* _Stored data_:
----

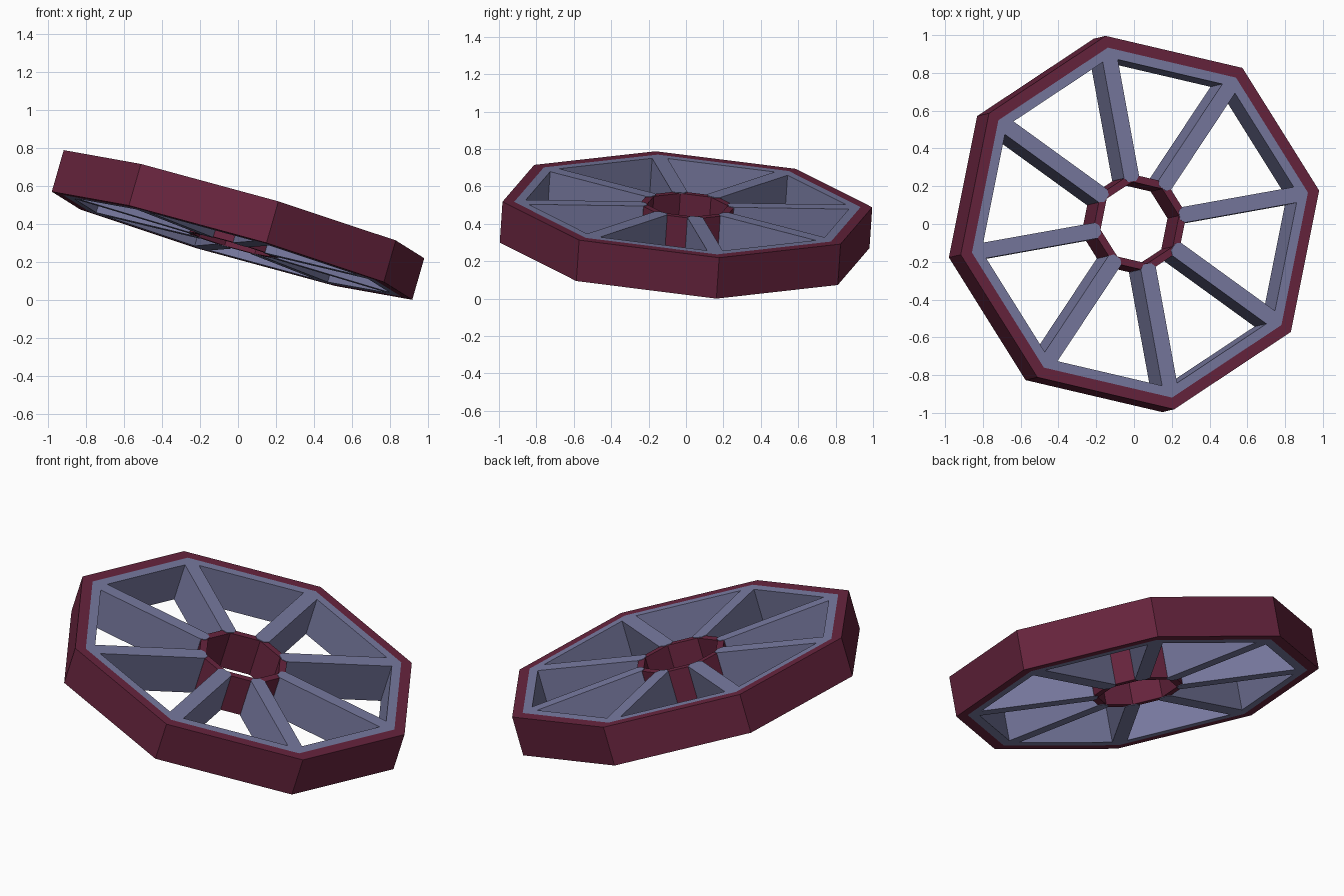
import bpy, bmesh, math
from mathutils import Matrix, Vector

if "Cube" in bpy.data.objects:
    bpy.data.objects.remove(bpy.data.objects["Cube"])

N = 8            # sides and spokes
H = 0.228        # wheel thickness

# Tilted frame of the wheel: axle along n, first spoke along u
n = Vector((0.276, 0.065, 0.959)).normalized()
u = Vector((0.95, 0.17, -0.285))
u = (u - n * u.dot(n)).normalized()
v = n.cross(u)
FRAME = Matrix.Translation((0, 0, 0.394)) @ Matrix((u, v, n)).transposed().to_4x4()


def material(name, rgb):
    m = bpy.data.materials.new(name)
    m.diffuse_color = (*rgb, 1)
    m.use_nodes = True
    m.node_tree.nodes["Principled BSDF"].inputs["Base Color"].default_value = m.diffuse_color
    return m


burgundy = material("burgundy", (0.138, 0.018, 0.048))
slate = material("slate_blue", (0.190, 0.196, 0.355))


def finish(name, bm, mat):
    bmesh.ops.recalc_face_normals(bm, faces=bm.faces)
    bm.transform(FRAME)
    me = bpy.data.meshes.new(name)
    bm.to_mesh(me)
    bm.free()
    me.materials.append(mat)
    ob = bpy.data.objects.new(name, me)
    bpy.context.collection.objects.link(ob)
    return ob


def ring(name, r_out, r_in, h, mat):
    """Octagonal tube with a rectangular section."""
    bm = bmesh.new()
    section = [(r_out, -h / 2), (r_out, h / 2), (r_in, h / 2), (r_in, -h / 2)]
    loops = []
    for i in range(N):
        a = 2 * math.pi * i / N
        loops.append([bm.verts.new((r * math.cos(a), r * math.sin(a), z))
                      for r, z in section])
    for i in range(N):
        p, q = loops[i], loops[(i + 1) % N]
        for k in range(4):
            j = (k + 1) % 4
            bm.faces.new((p[k], q[k], q[j], p[j]))
    return finish(name, bm, mat)


def spoke(name, angle):
    """Straight bar with a chamfered inner end."""
    bm = bmesh.new()
    w = 0.042
    outline = [(0.222, -0.022), (0.246, -w), (0.89, -w),
               (0.89, w), (0.246, w), (0.222, 0.022)]
    face = bm.faces.new([bm.verts.new((x, y, -H / 2)) for x, y in outline])
    ext = bmesh.ops.extrude_face_region(bm, geom=[face])
    top = [g for g in ext["geom"] if isinstance(g, bmesh.types.BMVert)]
    bmesh.ops.translate(bm, verts=top, vec=(0, 0, H))
    bm.transform(Matrix.Rotation(angle, 4, 'Z'))
    return finish(name, bm, slate)


# Outer tyre, inner rim and hub
ring("tyre", 1.005, 0.942, H, burgundy)
ring("rim", 0.942, 0.888, H, slate)
ring("hub", 0.262, 0.220, H - 0.006, burgundy)

# Spokes run to the corners of the rim
for i in range(N):
    spoke(f"spoke_{i + 1}", 2 * math.pi * i / N)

----

* _WHAT IS EXPECTED_: The line containing "section = [(r_out, -h" opens the range, and the last line of the entries closes it; copy that range exactly.

* _TASK SOLUTION_:
    section = [(r_out, -h / 2), (r_out, h / 2), (r_in, h / 2), (r_in, -h / 2)]
    loops = []
    for i in range(N):
        a = 2 * math.pi * i / N
        loops.append([bm.verts.new((r * math.cos(a), r * math.sin(a), z))
                      for r, z in section])
    for i in range(N):
        p, q = loops[i], loops[(i + 1) % N]
        for k in range(4):
            j = (k + 1) % 4
            bm.faces.new((p[k], q[k], q[j], p[j]))
    return finish(name, bm, mat)


def spoke(name, angle):
    """Straight bar with a chamfered inner end."""
    bm = bmesh.new()
    w = 0.042
    outline = [(0.222, -0.022), (0.246, -w), (0.89, -w),
               (0.89, w), (0.246, w), (0.222, 0.022)]
    face = bm.faces.new([bm.verts.new((x, y, -H / 2)) for x, y in outline])
    ext = bmesh.ops.extrude_face_region(bm, geom=[face])
    top = [g for g in ext["geom"] if isinstance(g, bmesh.types.BMVert)]
    bmesh.ops.translate(bm, verts=top, vec=(0, 0, H))
    bm.transform(Matrix.Rotation(angle, 4, 'Z'))
    return finish(name, bm, slate)


# Outer tyre, inner rim and hub
ring("tyre", 1.005, 0.942, H, burgundy)
ring("rim", 0.942, 0.888, H, slate)
ring("hub", 0.262, 0.220, H - 0.006, burgundy)

# Spokes run to the corners of the rim
for i in range(N):
    spoke(f"spoke_{i + 1}", 2 * math.pi * i / N)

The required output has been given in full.